Emily has been fascinated by a solar powered humingbird light at another 'hideout' by Perry. So yesterday, when we found a dragonfly at the local wallyworld, it was instant must have. As we checked out, Emily chattered excitedly and agreed that Perry would like it.
The past two days have been hard. I find that it is easier to just lay in bed sometimes than to get up and contemplate my new reality as I bustle about. When a bird is hurt, they hide it. When humans are hurt this is what we eventually must do. You have to, or people question your sanity... yet how could any sane person forget a child? How can they really expect us to?
I settle on routine backup number one: when all else fails, call Mom to come get you. Sometimes we go to the Y. Yesterday we went to take Sheila to get her haircut at Wallyworld.

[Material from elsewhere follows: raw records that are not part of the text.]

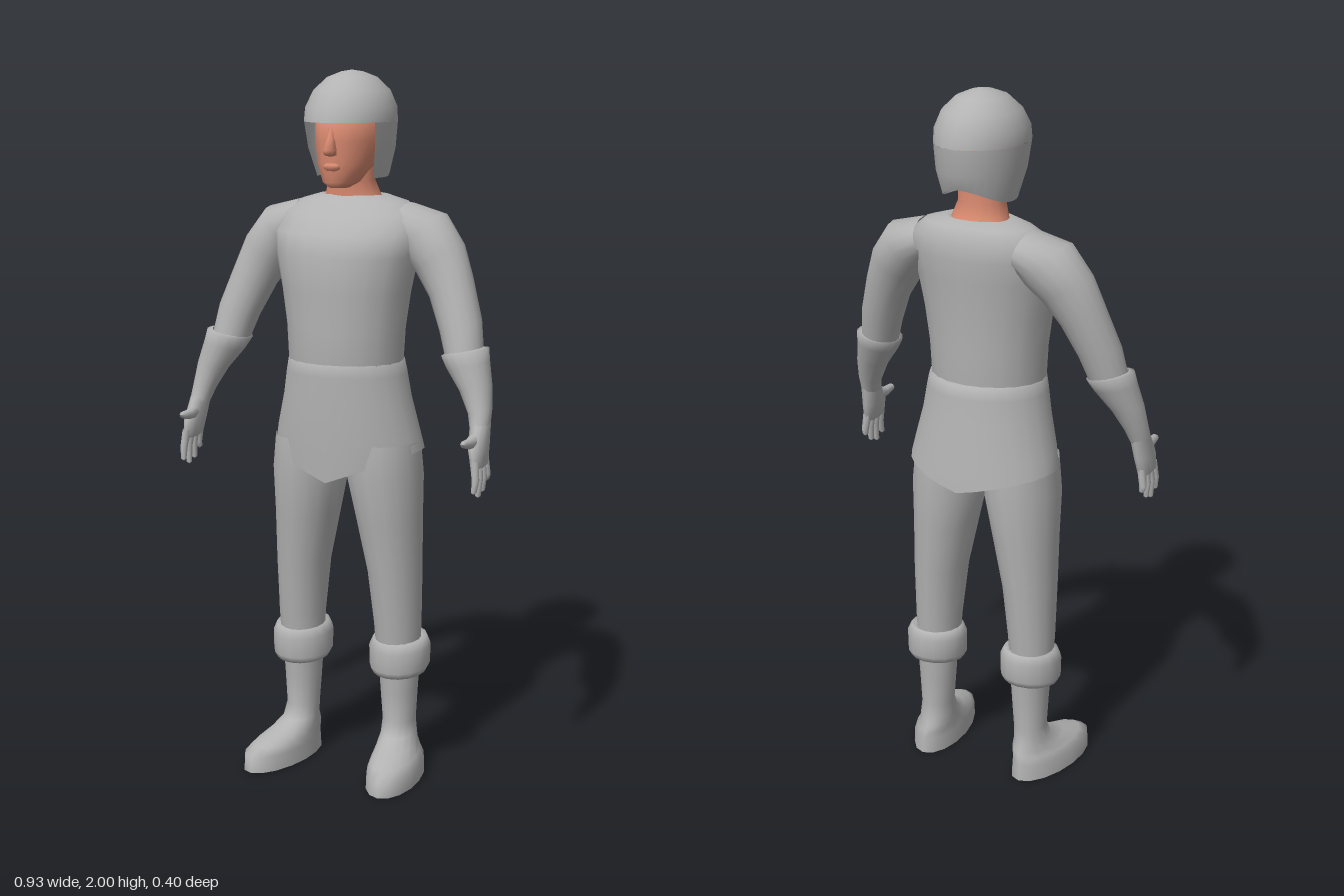
import * as THREE from 'three';

// Skin elliptical rings listed from base to tip.
// Ring: [x, y, z, radiusX, radiusZ, roll, pitch, skew]; y may be a function of angle.
function loft(rings, { seg = 16, side = 1, start = 0, arc = Math.PI * 2 } = {}) {
  const closed = arc >= Math.PI * 2 - 1e-6;
  const cols = closed ? seg : seg + 1;
  const pos = [], idx = [];
  for (const [x, y, z, a, b, roll = 0, pitch = 0, skew = 0] of rings) {
    for (let j = 0; j < cols; j++) {
      const t = start + (arc * j) / seg;
      const u = Math.cos(t) * a, v = Math.sin(t) * b;
      const py = typeof y === 'function' ? y(t) : y;
      pos.push(
        side * (x + u * Math.cos(roll) + skew * v),
        py + u * Math.sin(roll) + v * Math.sin(pitch),
        z + v * Math.cos(pitch));
    }
  }
  for (let i = 0; i < rings.length - 1; i++) {
    for (let j = 0; j < seg; j++) {
      const k = (j + 1) % cols;
      const p = i * cols + j, q = i * cols + k, r = p + cols, s = q + cols;
      if (side > 0) idx.push(p, r, q, q, r, s);
      else idx.push(p, q, r, q, s, r);
    }
  }
  const g = new THREE.BufferGeometry();
  g.setAttribute('position', new THREE.Float32BufferAttribute(pos, 3));
  g.setIndex(idx);
  g.computeVertexNormals();
  return g;
}

export function createModel() {
  const model = new THREE.Group();
  model.name = 'figure';
  const cloth = new THREE.MeshStandardMaterial({ color: 0xb3b3b3, side: THREE.DoubleSide });
  cloth.name = 'grey';
  const skin = new THREE.MeshStandardMaterial({ color: 0xd98a70 });
  skin.name = 'skin';

  const add = (name, rings, mat = cloth, opts) => {
    const m = new THREE.Mesh(loft(rings, opts), mat);
    m.name = name;
    model.add(m);
  };

  // Head and neck
  add('neck', [
    [0, 1.62, -0.07, 0.1, 0.08], [0, 1.66, -0.06, 0.08, 0.068],
    [0, 1.7, -0.05, 0.066, 0.062], [0, 1.78, -0.05, 0.066, 0.07],
  ], skin);
  add('head', [
    [0, 1.683, 0.03, 0, 0], [0, 1.685, 0.03, 0.028, 0.03], [0, 1.7, 0.015, 0.05, 0.062],
    [0, 1.75, -0.02, 0.077, 0.102], [0, 1.81, -0.035, 0.088, 0.12],
    [0, 1.88, -0.04, 0.088, 0.125], [0, 1.93, -0.045, 0, 0],
  ], skin);
  add('nose', [
    [0, 1.77, 0.08, 0, 0], [0, 1.775, 0.083, 0.018, 0.015],
    [0, 1.788, 0.085, 0.019, 0.027], [0, 1.82, 0.08, 0.012, 0.015], [0, 1.85, 0.078, 0.008, 0.006],
  ], skin, { seg: 8 });
  add('lips', [
    [0, 1.73, 0.07, 0.015, 0.008], [0, 1.738, 0.075, 0.025, 0.012],
    [0, 1.748, 0.074, 0.026, 0.014], [0, 1.756, 0.07, 0.012, 0.008],
  ], skin, { seg: 8 });

  // Helmet dome and the guard around ears and nape
  add('helmetDome', [
    [0, 1.862, -0.045, 0.123, 0.155], [0, 1.9, -0.047, 0.122, 0.148],
    [0, 1.945, -0.05, 0.103, 0.122], [0, 1.98, -0.05, 0.067, 0.08],
    [0, 1.995, -0.05, 0.03, 0.036], [0, 2, -0.05, 0, 0],
  ], cloth, { seg: 20 });
  const guardEdge = (t) => 1.71 + 0.04 * Math.max(0, -Math.sin(t)) ** 2;
  add('helmetGuard', [
    [0, guardEdge, -0.06, 0.097, 0.112], [0, 1.79, -0.051, 0.116, 0.141],
    [0, 1.862, -0.045, 0.123, 0.155],
  ], cloth, { seg: 18, start: -Math.PI - 0.5, arc: Math.PI + 1 });

  // Shirt body
  add('shirt', [
    [0, 1.14, -0.015, 0.16, 0.13], [0, 1.2, -0.013, 0.166, 0.142],
    [0, 1.3, -0.014, 0.172, 0.144], [0, 1.4, -0.016, 0.187, 0.148],
    [0, 1.5, -0.02, 0.208, 0.154], [0, 1.56, -0.035, 0.222, 0.146],
    [0, 1.61, -0.058, 0.205, 0.12], [0, 1.645, -0.068, 0.16, 0.092],
    [0, 1.662, -0.065, 0.1, 0.07], [0, 1.655, -0.06, 0.075, 0.062],
  ], cloth, { seg: 20 });

  // Tunic skirt with pointed hem, and hips beneath
  const hem = (t) => Math.sin(t) >= 0
    ? 0.87 + 0.085 * Math.abs(Math.cos(t))
    : 0.905 + 0.05 * Math.abs(Math.cos(t));
  add('tunicSkirt', [
    [0, hem, -0.04, 0.222, 0.16], [0, 1.0, -0.032, 0.213, 0.159],
    [0, 1.1, -0.024, 0.188, 0.154], [0, 1.17, -0.02, 0.176, 0.151],
    [0, 1.205, -0.018, 0.168, 0.15], [0, 1.21, -0.015, 0.155, 0.13],
  ], cloth, { seg: 24 });
  add('hips', [
    [0, 0.87, -0.03, 0.02, 0.03], [0, 0.9, -0.03, 0.1, 0.09],
    [0, 0.96, -0.03, 0.19, 0.125], [0, 1.08, -0.025, 0.17, 0.13],
  ]);

  for (const side of [1, -1]) {
    const label = side > 0 ? 'left' : 'right';
    const limb = (name, rings, seg = 16) => add(label + name, rings, cloth, { side, seg });

    // Legs
    limb('Leg', [
      [0.155, 0.36, -0.04, 0.063, 0.068], [0.154, 0.44, -0.038, 0.067, 0.076],
      [0.146, 0.6, -0.034, 0.076, 0.094], [0.13, 0.75, -0.03, 0.092, 0.11],
      [0.117, 0.88, -0.026, 0.107, 0.125], [0.112, 0.98, -0.025, 0.103, 0.12],
    ]);
    limb('BootCuff', [
      [0.157, 0.305, -0.045, 0.056, 0.062], [0.157, 0.3, -0.046, 0.078, 0.082, 0, -0.1],
      [0.157, 0.318, -0.047, 0.087, 0.091, 0, -0.1], [0.157, 0.375, -0.047, 0.088, 0.093, 0, -0.1],
      [0.157, 0.4, -0.046, 0.077, 0.082, 0, -0.1], [0.157, 0.398, -0.043, 0.06, 0.065],
    ]);
    limb('Boot', [
      [0.183, 0, 0.035, 0, 0], [0.183, 0, 0.035, 0.075, 0.165, 0, 0, 0.12],
      [0.183, 0, 0.035, 0.075, 0.165, 0, 0, 0.12], [0.183, 0.045, 0.035, 0.073, 0.162, 0, 0, 0.12],
      [0.176, 0.065, 0.02, 0.064, 0.143, 0, 0, 0.12], [0.166, 0.085, -0.012, 0.056, 0.105, 0, 0, 0.1],
      [0.16, 0.11, -0.038, 0.05, 0.068], [0.157, 0.15, -0.046, 0.047, 0.055],
      [0.156, 0.24, -0.046, 0.053, 0.06], [0.156, 0.32, -0.046, 0.058, 0.066],
    ]);

    // Arms
    limb('Sleeve', [
      [0.368, 1.23, 0, 0.052, 0.055, 0.2], [0.345, 1.32, -0.02, 0.06, 0.061, 0.3],
      [0.305, 1.42, -0.045, 0.066, 0.066, 0.45], [0.265, 1.495, -0.06, 0.077, 0.077, 0.55],
      [0.215, 1.555, -0.07, 0.082, 0.092, 0.85], [0.15, 1.59, -0.075, 0.055, 0.085, 1.3],
    ]);
    limb('GloveCuff', [
      [0.437, 1.06, 0.056, 0.027, 0.036, 0.2], [0.43, 1.1, 0.04, 0.033, 0.037, 0.2],
      [0.41, 1.16, 0.024, 0.045, 0.048, 0.2], [0.38, 1.22, 0.008, 0.06, 0.062, 0.2],
      [0.367, 1.253, 0, 0.066, 0.07, 0.2], [0.367, 1.257, 0, 0.05, 0.055, 0.2],
    ]);

    // Hand, fingers and thumb
    limb('Palm', [
      [0.448, 0.955, 0.083, 0.01, 0.035], [0.447, 0.965, 0.082, 0.019, 0.047],
      [0.442, 1.01, 0.076, 0.025, 0.05], [0.437, 1.07, 0.053, 0.027, 0.036],
    ], 12);
    for (let f = 0; f < 4; f++) {
      const z = 0.118 - f * 0.024;
      const tipY = [0.89, 0.875, 0.885, 0.91][f];
      const tipZ = z + 0.012 - f * 0.006;
      limb('Finger' + (f + 1), [
        [0.452, tipY, tipZ, 0, 0], [0.452, tipY + 0.006, tipZ, 0.008, 0.008],
        [0.454, 0.93, (z + tipZ) / 2, 0.011, 0.011], [0.447, 0.98, z, 0.013, 0.013],
      ], 8);
    }
    limb('Thumb', [
      [0.437, 1.03, 0.085, 0.018, 0.025, 0, -1.4], [0.435, 1.028, 0.125, 0.014, 0.015, 0, -1.4],
      [0.434, 1.032, 0.16, 0.011, 0.01, 0, -1.4], [0.434, 1.034, 0.171, 0, 0],
    ], 8);
  }
  return model;
}
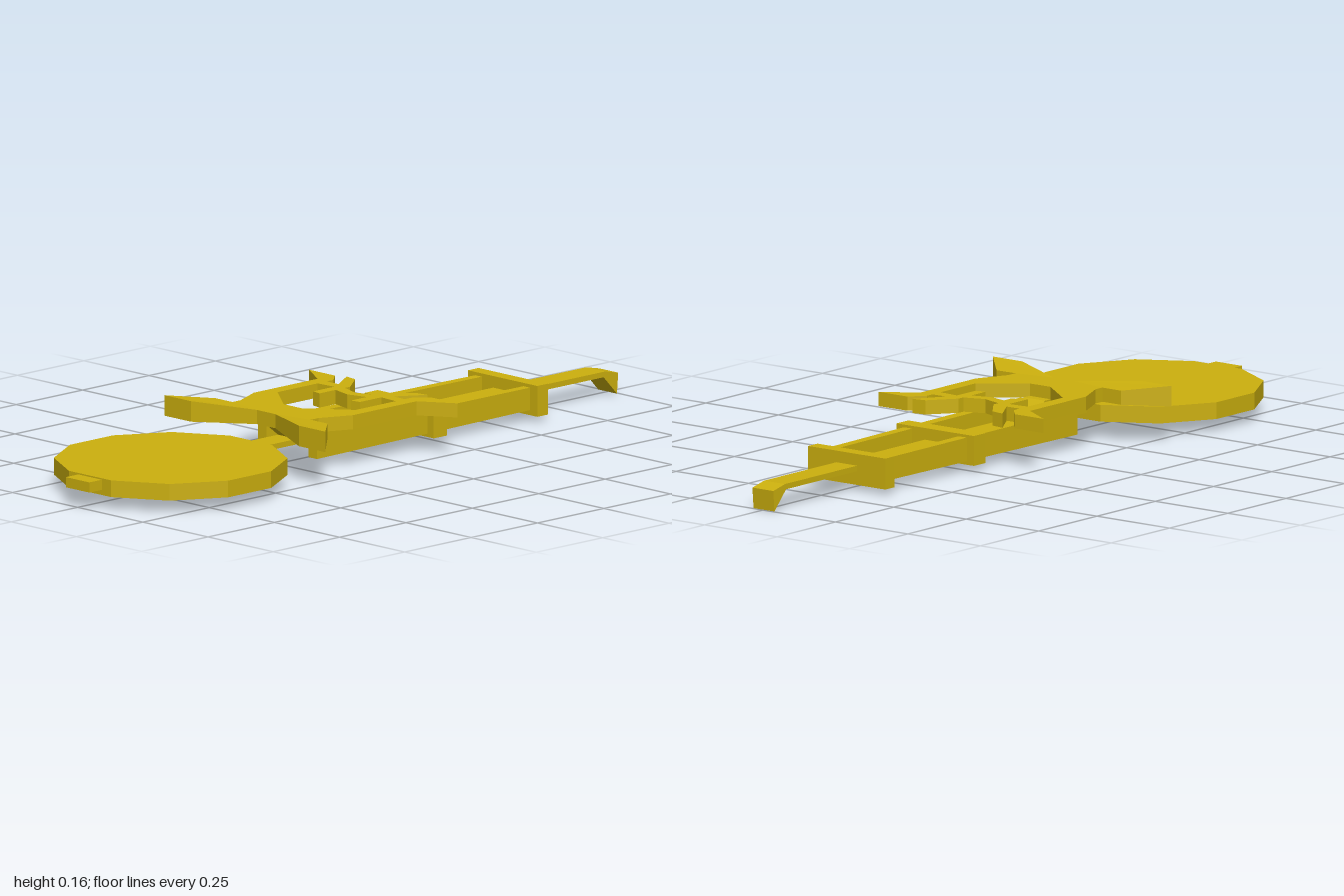
import * as THREE from 'three';

export function createModel() {
  const group = new THREE.Group();
  const gold = new THREE.MeshStandardMaterial({ color: 0xccb00e, flatShading: true });
  gold.name = 'gold';

  const add = (name, geometry) => {
    const mesh = new THREE.Mesh(geometry, gold);
    mesh.name = name;
    group.add(mesh);
    return mesh;
  };
  // Box given by its limits on each axis
  const box = (x0, x1, y0, y1, z0, z1) =>
    new THREE.BoxGeometry(x1 - x0, y1 - y0, z1 - z0)
      .translate((x0 + x1) / 2, (y0 + y1) / 2, (z0 + z1) / 2);
  const shapeOf = (pts) => new THREE.Shape(pts.map(([a, b]) => new THREE.Vector2(a, b)));
  // Half outline (x, z) mirrored over z = 0 and raised between two heights
  const plate = (half, y0, y1) => {
    const mirrored = half.map(([x, z]) => [x, -z]).reverse();
    return new THREE.ExtrudeGeometry(shapeOf([...half, ...mirrored]), { depth: y1 - y0, bevelEnabled: false })
      .rotateX(Math.PI / 2).translate(0, y1, 0);
  };
  // Side profile (x, y) extruded across the width
  const profile = (pts, halfWidth) =>
    new THREE.ExtrudeGeometry(shapeOf(pts), { depth: halfWidth * 2, bevelEnabled: false })
      .translate(0, 0, -halfWidth);
  // Move every vertex by a rule
  const warp = (geometry, rule) => {
    const p = geometry.attributes.position;
    const v = new THREE.Vector3();
    for (let i = 0; i < p.count; i++) {
      rule(v.fromBufferAttribute(p, i));
      p.setXYZ(i, v.x, v.y, v.z);
    }
    geometry.computeVertexNormals();
    return geometry;
  };

  // Twelve-sided disc with a small end tab
  add('disc', new THREE.CylinderGeometry(0.314, 0.314, 0.046, 12)
    .rotateY(Math.PI / 12).translate(-0.65, 0.057, 0));
  add('endTab', box(-1, -0.94, 0.048, 0.076, -0.045, 0.045));

  // Central rod ending in a downward hook
  add('rodAndHook', profile([
    [-0.37, 0.053], [0.945, 0.053], [0.995, 0], [1, 0.057], [0.95, 0.068], [-0.37, 0.068],
  ], 0.036));

  // Side rails, slightly tapered towards the hook
  for (const side of [1, -1]) {
    const rail = warp(box(-0.21, 0.62, 0.025, 0.095, 0.08, 0.113), (v) => {
      if (v.x > 0) {
        v.y = 0.06 + (v.y - 0.06) * 0.88;
        v.z = Math.min(v.z, 0.105);
      }
    });
    if (side < 0) rail.rotateX(Math.PI).translate(0, 0.12, 0);
    add(side > 0 ? 'leftRail' : 'rightRail', rail);
  }

  // Cross clamps over the rails
  add('middleClamp', box(0.21, 0.26, 0.018, 0.1, -0.133, 0.133));
  add('endClamp', box(0.6, 0.64, 0.015, 0.1, -0.133, 0.133));

  // Sloping post lifting the fork off the rod
  add('forkPost', profile([
    [-0.2, 0.06], [-0.09, 0.06], [-0.165, 0.115], [-0.27, 0.115],
  ], 0.036));

  // Two-pronged fork with flared tail wings
  const fork = plate([
    [-0.29, 0.035], [-0.37, 0.207], [-0.37, 0.308], [-0.27, 0.215], [-0.27, 0.15],
    [-0.24, 0.15], [-0.15, 0.19], [0.09, 0.19], [0.15, 0.285], [0.15, 0.185],
    [0.11, 0.15], [-0.1, 0.15], [-0.19, 0.035],
  ], 0.11, 0.149);
  add('fork', warp(fork, (v) => {
    if (v.x < -0.35) v.y = 0.129 + (v.y - 0.129) * 1.45;
  }));

  // Small branching bridge between the prongs
  add('bridge', plate([
    [0.015, 0], [0.03, 0.06], [-0.03, 0.06], [-0.025, 0.09], [0.055, 0.09],
    [0.05, 0.155], [0.085, 0.155], [0.085, 0.105], [0.165, 0.155], [0.158, 0.115],
    [0.085, 0.06], [0.065, 0.06], [0.045, 0],
  ].filter(([, z], i) => i >= 0 && z >= 0).map(([x, z]) => [x, Math.max(z, 0.0005)]), 0.11, 0.149));

  return group;
}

And here dear friends it where it gets complicated once again.
I know my hair is getting slightly shaggy. But I don't want to cut it. Silly as that is, the last time I cut it, Perry was alive snuggled on my lap, contemplating the mirrors that seemed to stretch into forever, or watching his Sister spin in the chair across from me.
There. That same walmart that Sheila was at just then. She is in the same chair that we were in, and she is crying and whining at the tangles as they are brushing them out.
So I hate the firsts. But I hate acknowledging that the firsts are all sliding through my fingers like quicksilver more. I hate thinking that it is coming up on three months without him, soon to four, and then worse yet five. Five months will be dreadful because he will be gone longer than society counted him alive.
So then Emily and I go through the checkout line. And I think we are faking it pretty well. Actually just me, Emily sees nothing abnormal about buying a trinket for a baby's grave. This is her little reality now, nothing odd to her. The little checkout lady doesn't even know that Perry isn't alive.
The woman is a little older, a little weathered. She stops and asks if we have extra batteries, because the little rechargeable solar one stops working.
She pauses, says that her friend has one on her grave. She seems to study my face a little.
My heart sinks. That is not a comment you make to a little girl who is going to buy one and bring it home to share with her little brother- the type that breathes, cries, and giggles.
Perhaps many families buy dragonflys or humingbirds, plastic flowers look garish on a backdrop of cheap white styrofoam.
We stopped on the way home and put it next to his little metal nameplate to replace the Christmas tree we took home on new year's day. It stopped working in the car, and I am afraid I should have bought a new battery.
But when Chris comes home, we go together to light a candle. Emily exclaims happily as his little dragonfly changes colors in the darkness surrounding it.
As we leave, she visits the humingbird too. When we get in the car, she cranes her head to watch the two glowing lights grow smaller. They do not get too small to see, our house is actually too close for that. They are just hidden by trees, some that are older than a human lifespan, as we turn the corner.